Another nice model beyond Black-Scholes-Merton (BSM) is Heston’s Stochastic Volatility model (Heston-SV; see Wikipedia or the original paper). The key difference to the BSM-model here is that the volatility is not assumed to be constant, but is itself modelled as a random process, where the instantaneous variance, is given by a Cox–Ingersoll–Ross (CIR) model.
A common representation as SDE is as follows:
Heston already describes a price formula in a semi-closed form that he developed using the characteristic functions. And fortunately, Rouah and Vainberg have already implemented this in VBA and presented it in her book. And luckily there is also Gnu-R code in the NMOF package from Enrico Schumann, which I’ve taken as the basis of my code, please see https://cran.r-project.org/web/packages/NMOF/index.html.

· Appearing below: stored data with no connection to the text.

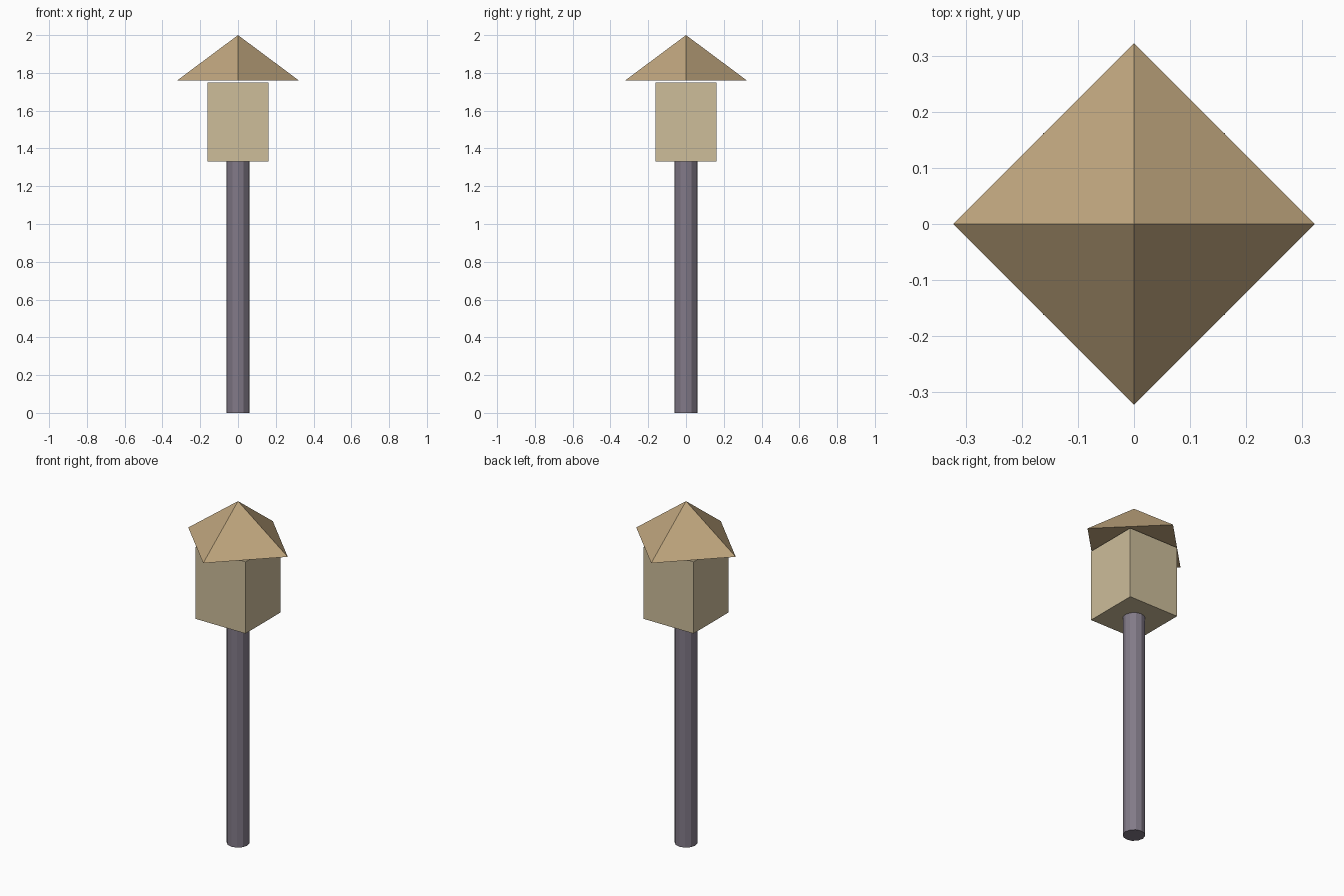
import bpy, math

if "Cube" in bpy.data.objects:
    bpy.data.objects.remove(bpy.data.objects["Cube"])


def material(name, hex_colour):
    # convert sRGB hex to linear diffuse colour
    def lin(c):
        c /= 255
        return c / 12.92 if c <= 0.04045 else ((c + 0.055) / 1.055) ** 2.4
    m = bpy.data.materials.new(name)
    m.diffuse_color = [lin(int(hex_colour[i:i + 2], 16)) for i in (0, 2, 4)] + [1]
    m.use_nodes = True
    m.node_tree.nodes["Principled BSDF"].inputs["Base Color"].default_value = m.diffuse_color
    return m


def finish(name, mat):
    ob = bpy.context.object
    ob.name = name
    ob.data.materials.append(mat)
    return ob


# Round post, standing on the ground
POST_TOP = 1.33
bpy.ops.mesh.primitive_cylinder_add(vertices=12, radius=0.06, depth=POST_TOP,
                                    location=(0, 0, POST_TOP / 2))
finish("post", material("grey purple", "827a88"))

# Square lantern box on the post
BOX_TOP = 1.75
bpy.ops.mesh.primitive_cube_add(size=1, location=(0, 0, (POST_TOP + BOX_TOP) / 2))
box = finish("lantern_box", material("pale cream", "cdbd9a"))
box.scale = (0.324, 0.324, BOX_TOP - POST_TOP)

# Four-sided roof, corners on the x and y axes, floating just above the box
ROOF_BASE = 1.76
bpy.ops.mesh.primitive_cone_add(vertices=4, radius1=0.322, radius2=0, depth=2 - ROOF_BASE,
                                location=(0, 0, (2 + ROOF_BASE) / 2))
finish("roof", material("tan", "c0a67e"))
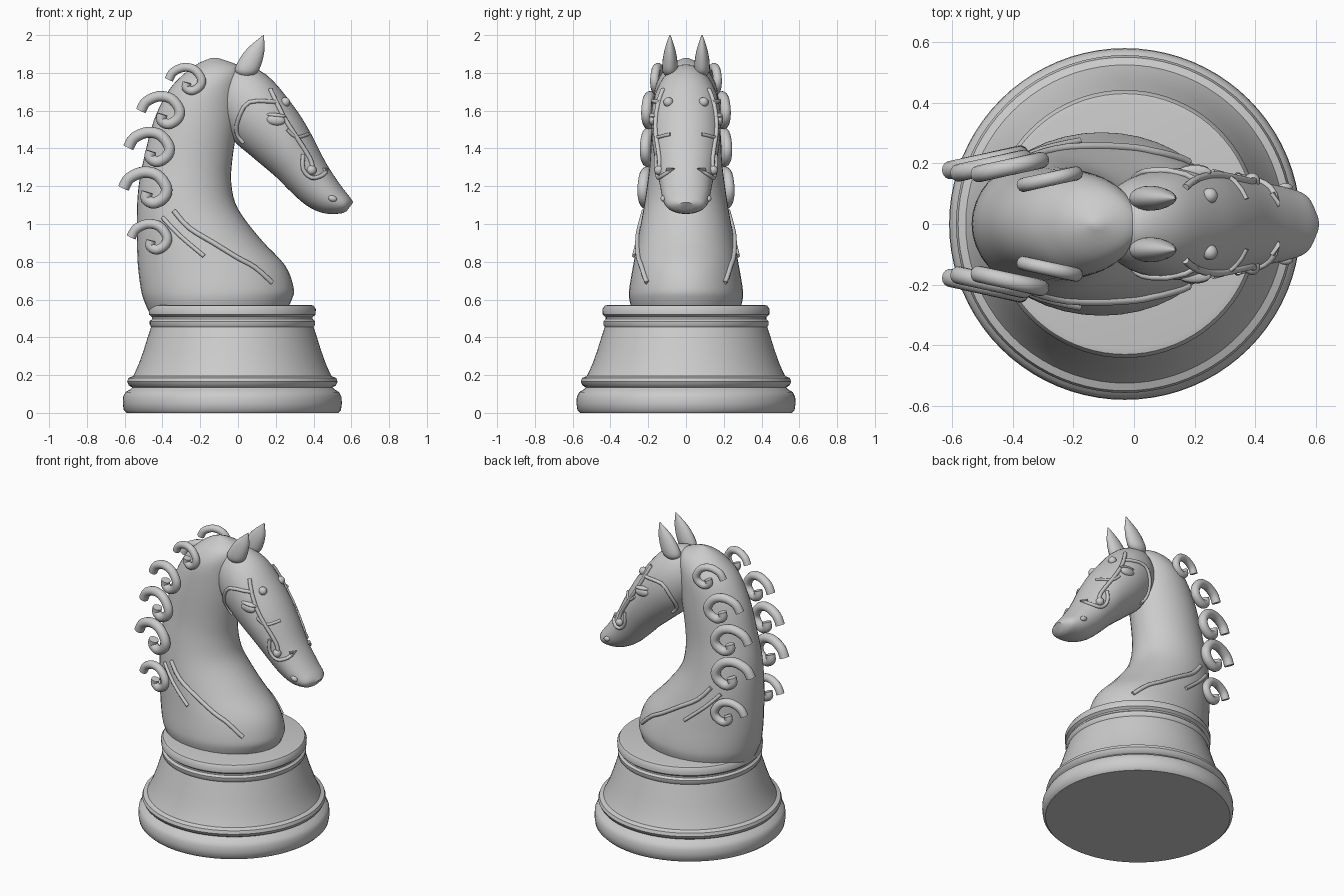
import bpy
import bmesh
import math
from mathutils import Vector
from mathutils.bvhtree import BVHTree

cube = bpy.data.objects.get("Cube")
if cube:
    bpy.data.objects.remove(cube, do_unlink=True)

stone = bpy.data.materials.new("grey stone")
stone.use_nodes = True
GREY = (0.6, 0.6, 0.6, 1)
stone.diffuse_color = GREY
stone.node_tree.nodes["Principled BSDF"].inputs["Base Color"].default_value = GREY


def finish(name, bm, angle=40):
    bmesh.ops.recalc_face_normals(bm, faces=bm.faces)
    mesh = bpy.data.meshes.new(name)
    bm.to_mesh(mesh)
    bm.free()
    obj = bpy.data.objects.new(name, mesh)
    bpy.context.collection.objects.link(obj)
    mesh.materials.append(stone)
    bpy.ops.object.select_all(action='DESELECT')
    obj.select_set(True)
    bpy.context.view_layer.objects.active = obj
    bpy.ops.object.shade_smooth_by_angle(angle=math.radians(angle))
    return obj


def smooth_rows(rows, steps):
    """Catmull-Rom interpolation through rows of numbers."""
    rows = [Vector(r) for r in rows]
    out = []
    for i in range(len(rows) - 1):
        a, b, c, d = (rows[max(0, min(len(rows) - 1, i + k))] for k in (-1, 0, 1, 2))
        for s in range(steps):
            t = s / steps
            out.append(b + 0.5 * t * ((c - a) + t * ((2 * a - 5 * b + 4 * c - d)
                                                     + t * (3 * (b - c) + d - a))))
    return out + [rows[-1]]


def skin(rings):
    """Bridge equal rings of points and cap both ends."""
    bm = bmesh.new()
    loops = [[bm.verts.new(p) for p in ring] for ring in rings]
    n = len(loops[0])
    for lo, hi in zip(loops, loops[1:]):
        for i in range(n):
            bm.faces.new((lo[i], lo[(i + 1) % n], hi[(i + 1) % n], hi[i]))
    bm.faces.new(loops[0])
    bm.faces.new(loops[-1])
    return bm


def loft(rows, steps=4, sides=40, y=0):
    """Rows hold one edge (x, z), the opposite edge (x, z) and a half width."""
    rings = []
    for x0, z0, x1, z1, w in rows if steps == 1 else smooth_rows(rows, steps):
        ring = []
        for i in range(sides):
            a = math.tau * i / sides
            t = 0.5 + 0.5 * math.cos(a)
            ring.append((x0 + (x1 - x0) * t, y + w * math.sin(a), z0 + (z1 - z0) * t))
        rings.append(ring)
    return skin(rings)


def tube(points, radius, sides=10):
    rings = []
    for i, p in enumerate(points):
        along = (points[min(i + 1, len(points) - 1)] - points[max(i - 1, 0)]).normalized()
        u = along.cross(Vector((0, 1, 0))).normalized()
        v = along.cross(u)
        rings.append([p + radius * (u * math.cos(k * math.tau / sides)
                                    + v * math.sin(k * math.tau / sides))
                      for k in range(sides)])
    return skin(rings)


def both_sides(name, make):
    """Build a +y part and its mirrored partner."""
    for label, sign in (("right", -1), ("left", 1)):
        bm = make()
        for v in bm.verts:
            v.co.y *= sign
        finish(f"{name}_{label}", bm)


# Turned pedestal
profile = [(0.56, 0), (0.575, 0.015), (0.58, 0.05), (0.578, 0.085), (0.565, 0.11),
           (0.54, 0.125), (0.53, 0.135), (0.548, 0.145), (0.557, 0.165), (0.55, 0.185),
           (0.525, 0.195), (0.515, 0.215), (0.495, 0.26), (0.47, 0.33), (0.445, 0.41),
           (0.43, 0.455), (0.437, 0.465), (0.438, 0.485), (0.425, 0.497), (0.425, 0.507),
           (0.441, 0.52), (0.442, 0.55), (0.43, 0.568), (0.41, 0.572)]
finish("pedestal", loft([(-0.03 - r, z, -0.03 + r, z, r) for r, z in profile], 1, 80))

# Chest and neck
body = finish("chest_and_neck", loft([
    (-0.47, 0.53, 0.25, 0.53, 0.28), (-0.5, 0.6, 0.285, 0.6, 0.3),
    (-0.515, 0.66, 0.295, 0.66, 0.3), (-0.53, 0.78, 0.25, 0.78, 0.28),
    (-0.535, 0.92, 0.12, 0.92, 0.255), (-0.535, 1.08, 0, 1.08, 0.225),
    (-0.525, 1.21, -0.035, 1.21, 0.205), (-0.5, 1.34, -0.03, 1.34, 0.19),
    (-0.445, 1.55, 0, 1.55, 0.18), (-0.365, 1.71, 0.01, 1.71, 0.165),
    (-0.28, 1.8, 0.02, 1.79, 0.13), (-0.21, 1.85, 0, 1.84, 0.08),
    (-0.14, 1.88, -0.11, 1.88, 0.01)]))

# Head
head = finish("head", loft([
    (-0.12, 1.6, -0.1, 1.75, 0.08), (-0.03, 1.45, 0, 1.845, 0.15),
    (0.07, 1.36, 0.15, 1.79, 0.183), (0.2, 1.25, 0.29, 1.63, 0.178),
    (0.27, 1.18, 0.38, 1.49, 0.16), (0.36, 1.1, 0.465, 1.325, 0.138),
    (0.45, 1.058, 0.54, 1.21, 0.122), (0.54, 1.055, 0.59, 1.145, 0.095),
    (0.575, 1.068, 0.61, 1.115, 0.04)]))

# Ears
both_sides("ear", lambda: loft([
    (0.02, 1.78, 0.05, 1.775, 0.015), (-0.015, 1.81, 0.1, 1.8, 0.038),
    (0, 1.86, 0.125, 1.85, 0.04), (0.05, 1.93, 0.14, 1.92, 0.028),
    (0.133, 2, 0.137, 2, 0.003)], y=0.085, sides=20))

# Mane curls
spiral = smooth_rows([(-0.12, 0), (-0.09, 0.05), (-0.02, 0.08), (0.05, 0.065), (0.095, 0.005),
                      (0.085, -0.045), (0.035, -0.075), (-0.005, -0.055), (0, -0.02)], 4)
curls = [(-0.27, 0.15, 1.765, 0.8), (-0.4, 0.19, 1.6, 0.95), (-0.46, 0.195, 1.405, 1),
         (-0.48, 0.205, 1.19, 1.05), (-0.46, 0.215, 0.93, 0.88)]
for n, (x, y, z, s) in enumerate(curls, 1):
    path = [Vector((x + s * p.x, y + 0.22 * s * p.x, z + s * p.y)) for p in spiral]
    both_sides(f"mane_curl_{n}", lambda: tube(path, 0.029 * s, 14))

# Straps laid on the surface
trees = {o: BVHTree.FromObject(o, bpy.context.evaluated_depsgraph_get()) for o in (body, head)}


def on_surface(obj, x, z):
    hit = trees[obj].ray_cast(Vector((x, 1, z)), Vector((0, -1, 0)))[0]
    return hit or trees[obj].find_nearest(Vector((x, 0.12, z)))[0]


def strap(name, obj, points, radius):
    path = [on_surface(obj, x, z) + Vector((0, 0.004, 0)) for x, z in smooth_rows(points, 3)]
    both_sides(name, lambda: tube(path, radius))


strap("chest_strap", body, [(-0.34, 1.07), (-0.26, 0.98), (-0.13, 0.9), (0, 0.82),
                            (0.09, 0.77), (0.18, 0.69)], 0.013)
strap("shoulder_strap", body, [(-0.4, 1.035), (-0.31, 0.94), (-0.18, 0.83)], 0.011)
strap("crown_strap", head, [(0.03, 1.43), (-0.005, 1.475), (0, 1.55), (0.06, 1.645),
                            (0.21, 1.645)], 0.011)
strap("cheek_strap", head, [(0.17, 1.715), (0.235, 1.58), (0.29, 1.49), (0.38, 1.35),
                            (0.395, 1.29)], 0.012)
strap("brow_strap", head, [(0.26, 1.5), (0.31, 1.46), (0.37, 1.475)], 0.009)
strap("nose_strap", head, [(0.345, 1.37), (0.345, 1.29), (0.39, 1.245), (0.45, 1.26),
                           (0.48, 1.3)], 0.011)


# Eyes, nostrils and bridle studs
def bead(name, x, z, size, tilt=0.0):
    spot = on_surface(head, x, z)

    def make():
        bm = bmesh.new()
        bmesh.ops.create_uvsphere(bm, u_segments=20, v_segments=12, radius=1)
        for v in bm.verts:
            a, b, c = (v.co[k] * size[k] for k in range(3))
            v.co = spot + Vector((a * math.cos(tilt) + c * math.sin(tilt), b,
                                  c * math.cos(tilt) - a * math.sin(tilt)))
        return bm
    both_sides(name, make)


bead("eye", 0.2, 1.55, (0.05, 0.02, 0.028), 0.1)
bead("eyelid", 0.2, 1.575, (0.055, 0.022, 0.012), 0.1)
bead("brow_stud", 0.25, 1.645, (0.026, 0.026, 0.026))
bead("bit_stud", 0.39, 1.285, (0.026, 0.026, 0.026))
bead("nostril", 0.5, 1.135, (0.024, 0.014, 0.016), 0.3)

I modified and extended this code to try other integration methods and to catch errors that occur during fitting to real prices (more on that in a later post). And this Gnu-R code was then the basis for the julia and Python code.
To test the accuracy, I used the results from the Finance press blog that contains reference prices calculated with Mathematica:
The parameters are S=100, T=1.0 respectively T=0.01, r=0.01 and q=0.02.
Unfortunately, the market parameters of the risk-neutral world used in the Heston SV model are not specified correctly, but the exact values can be found in Luigi Ballabioi’s Github repository, more specifically in the Quantlip test suite branch of the Heston-SV model.
There is also a comment on the Alan Lewis reference prices in the code:
And there the following market parameters of the risk-neutral world can be found:
Note that for the value of T=0.01, the value of v0 is set to 0.01.
I have now calculated this in 4 different ways:
- with Gnu R using the standard function integrate
- with Gnu R using the quadgr function from the pracma package
- with Python using the quad function from the SciPy package
- with julia using the quadgk function from the QuadGK package
I used the default settings and didn’t optimize anything or anything like that – but maybe that’s something for another post.
You can find the code and test data from the Finance press blog here. Please note that the directories in the code must be adjusted.
First the results from the Gnu R code with the integrate-function:
Next the results from the Gnu R code with the quadgr-function from the pracma-package:
Next the results from the Python code with the quad-function from the SciPy-package:
And last the results from the julia code with the quadgk-function from the QuadGK-package:
It can be seen that the values for the longer term are acceptable, and that the relative errors for the shorter terms become quite large, especially for the values of the out-of-the-money calls.
What I find interesting is the negative time value on the call with duration 0.01 and strikes 90 and 95 (better seen on the Finance Press blog or in the screenshot below) – the calculated value is (minimal) smaller than the intrinsic value. I’m not aware of any publication that addresses this and suspect that this is a numerical problem.
Finally, an overview of the runtimes. To do this, I have done the 10 calculations 100 times each (i.e. 1000 calculations each), and measured the runtime in seconds. Then I repeated this over 100 times for each script.
As an average I got the following values:
|Gnu R with integrate||1.929|
|Gnu R with quadgr||106.592|
|julia with quadgk||3.048|
|python with quad||35.680|
And a boxplot looks like this: